▶ **RECORDS FOR PROCESSING**:
--- --- ---

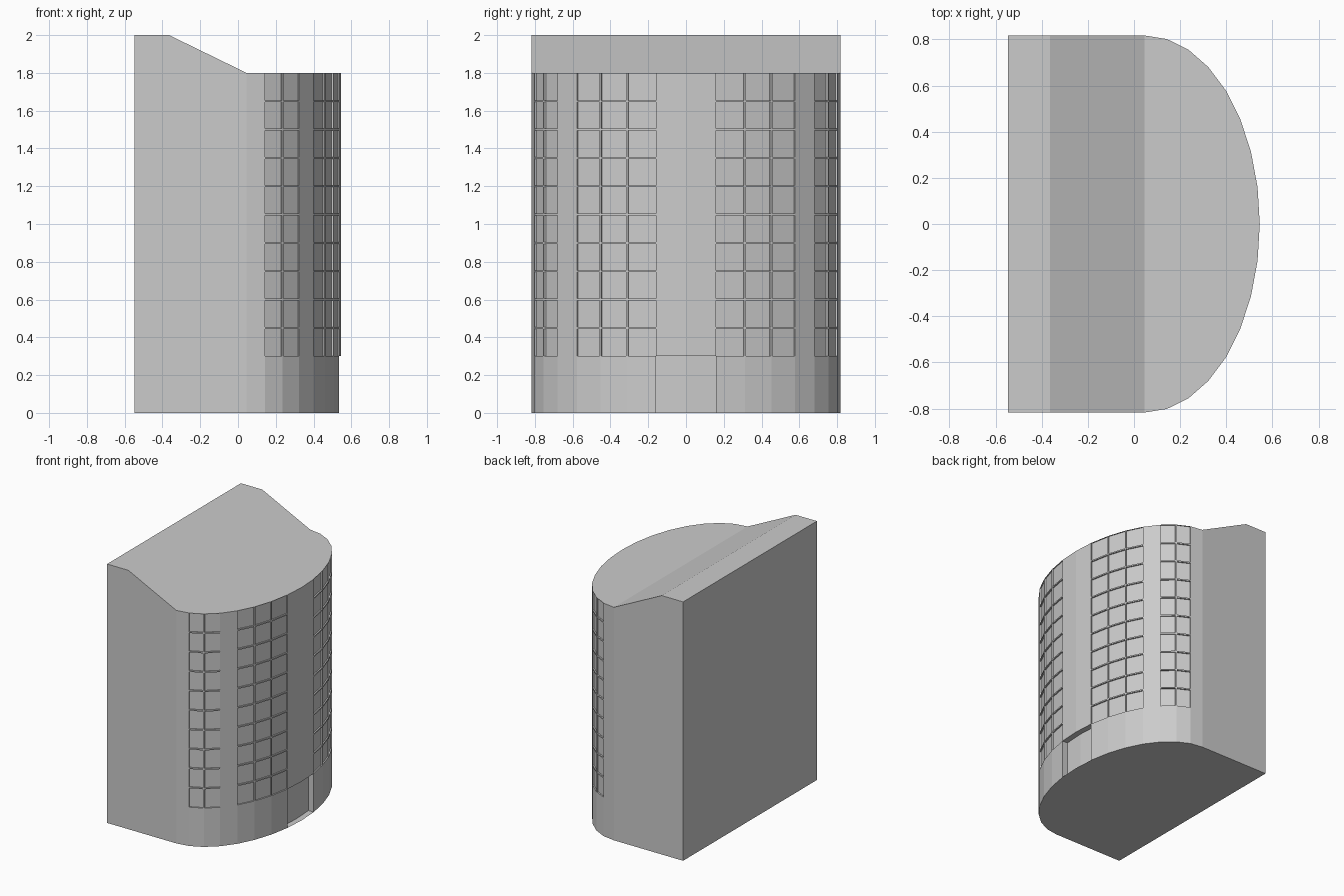
import bpy, bmesh, math
from mathutils import Vector

if "Cube" in bpy.data.objects:
    bpy.data.objects.remove(bpy.data.objects["Cube"])

CX, A, B = 0.045, 0.50, 0.817      # half-ellipse plan of the curved front
BACK, N = -0.547, 16
Z_BASE, Z_ROOF, Z_TOP = 0.30, 1.80, 2.0
DEPTH, BAR, ROWS = 0.010, 0.010, 10
DOOR_DEPTH = 0.045


def arc(k, d=0.0):
    t = math.pi * k / N - math.pi / 2
    return Vector((CX + (A - d) * math.cos(t), (B - d) * math.sin(t), 0))


def at(p, z):
    return (p.x, p.y, z)


def face(bm, *pts):
    bm.faces.new([bm.verts.new(p) for p in pts])


def wall(bm, p, q, z0, z1):
    face(bm, at(p, z0), at(q, z0), at(q, z1), at(p, z1))


def recess(bm, p, q, pi, qi, z0, z1, start, end, floor=True, roof=True):
    """Set-back wall with its ledges, and jambs at the ends of a group."""
    wall(bm, pi, qi, z0, z1)
    if floor:
        face(bm, at(p, z0), at(q, z0), at(qi, z0), at(pi, z0))
    if roof:
        face(bm, at(p, z1), at(pi, z1), at(qi, z1), at(q, z1))
    if start:
        wall(bm, p, pi, z0, z1)
    if end:
        wall(bm, qi, q, z0, z1)


def finish(bm, name):
    bmesh.ops.remove_doubles(bm, verts=bm.verts, dist=0.0002)
    bmesh.ops.recalc_face_normals(bm, faces=bm.faces)
    me = bpy.data.meshes.new(name)
    bm.to_mesh(me)
    bm.free()
    ob = bpy.data.objects.new(name, me)
    bpy.context.collection.objects.link(ob)
    return ob


groups = [(1, 3), (4, 7), (9, 12), (13, 15)]   # glazed facets, first to last

# tower body: sloped-roof profile at both ends, flat back, underside and roof
bm = bmesh.new()
profile = [(BACK, 0), (CX, 0), (CX, Z_ROOF), (-0.365, Z_TOP), (BACK, Z_TOP)]
for y in (-B, B):
    face(bm, *[(x, y, z) for x, z in profile])
for i in (2, 3, 4):
    (x0, z0), (x1, z1) = profile[i], profile[(i + 1) % 5]
    face(bm, (x0, -B, z0), (x0, B, z0), (x1, B, z1), (x1, -B, z1))
curve = [arc(k) for k in range(N + 1)]
face(bm, *[at(p, Z_ROOF) for p in curve])
face(bm, (BACK, B, 0), (BACK, -B, 0), *[at(p, 0) for p in curve])

# curved front: plain facets, window bands and the entrance recess
for k in range(N):
    p, q = arc(k), arc(k + 1)
    if k in (7, 8):
        s = Vector((DOOR_DEPTH, 0, 0))
        recess(bm, p, q, p - s, q - s, 0, Z_BASE, k == 7, k == 8, floor=False)
    else:
        wall(bm, p, q, 0, Z_BASE)
    band = [g for g in groups if g[0] <= k < g[1]]
    if band:
        recess(bm, p, q, arc(k, DEPTH), arc(k + 1, DEPTH), Z_BASE, Z_ROOF,
               k == band[0][0], k == band[0][1] - 1, roof=False)
    else:
        wall(bm, p, q, Z_BASE, Z_ROOF)
finish(bm, "tower_body")


def bar(bm, ks, z0, z1):
    """Prism between the wall face and the glass, following the facets."""
    def on(k, d):
        i = min(int(math.floor(k)), N - 1)
        return arc(i, d).lerp(arc(i + 1, d), k - i)
    for k0, k1 in zip(ks, ks[1:]):
        p, q = on(k0, 0), on(k1, 0)
        recess(bm, on(k0, DEPTH), on(k1, DEPTH), p, q, z0, z1,
               k0 == ks[0], k1 == ks[-1])


# window bars: one horizontal per row, one vertical per facet joint
bm = bmesh.new()
for a, b in groups:
    for r in range(1, ROWS):
        z = Z_BASE + r * (Z_ROOF - Z_BASE) / ROWS
        bar(bm, list(range(a, b + 1)), z - BAR / 2, z + BAR / 2)
    for k in range(a + 1, b):
        w = BAR / 2 / (arc(k + 1) - arc(k)).length
        bar(bm, [k - w, k, k + w], Z_BASE, Z_ROOF)
finish(bm, "window_bars")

--- --- ---

▶ **DESCRIPTION OF THE TASK**: The lines to show are those in the data above that include "verts".

▶ **FINISHED TASK**:
    bm.faces.new([bm.verts.new(p) for p in pts])
    bmesh.ops.remove_doubles(bm, verts=bm.verts, dist=0.0002)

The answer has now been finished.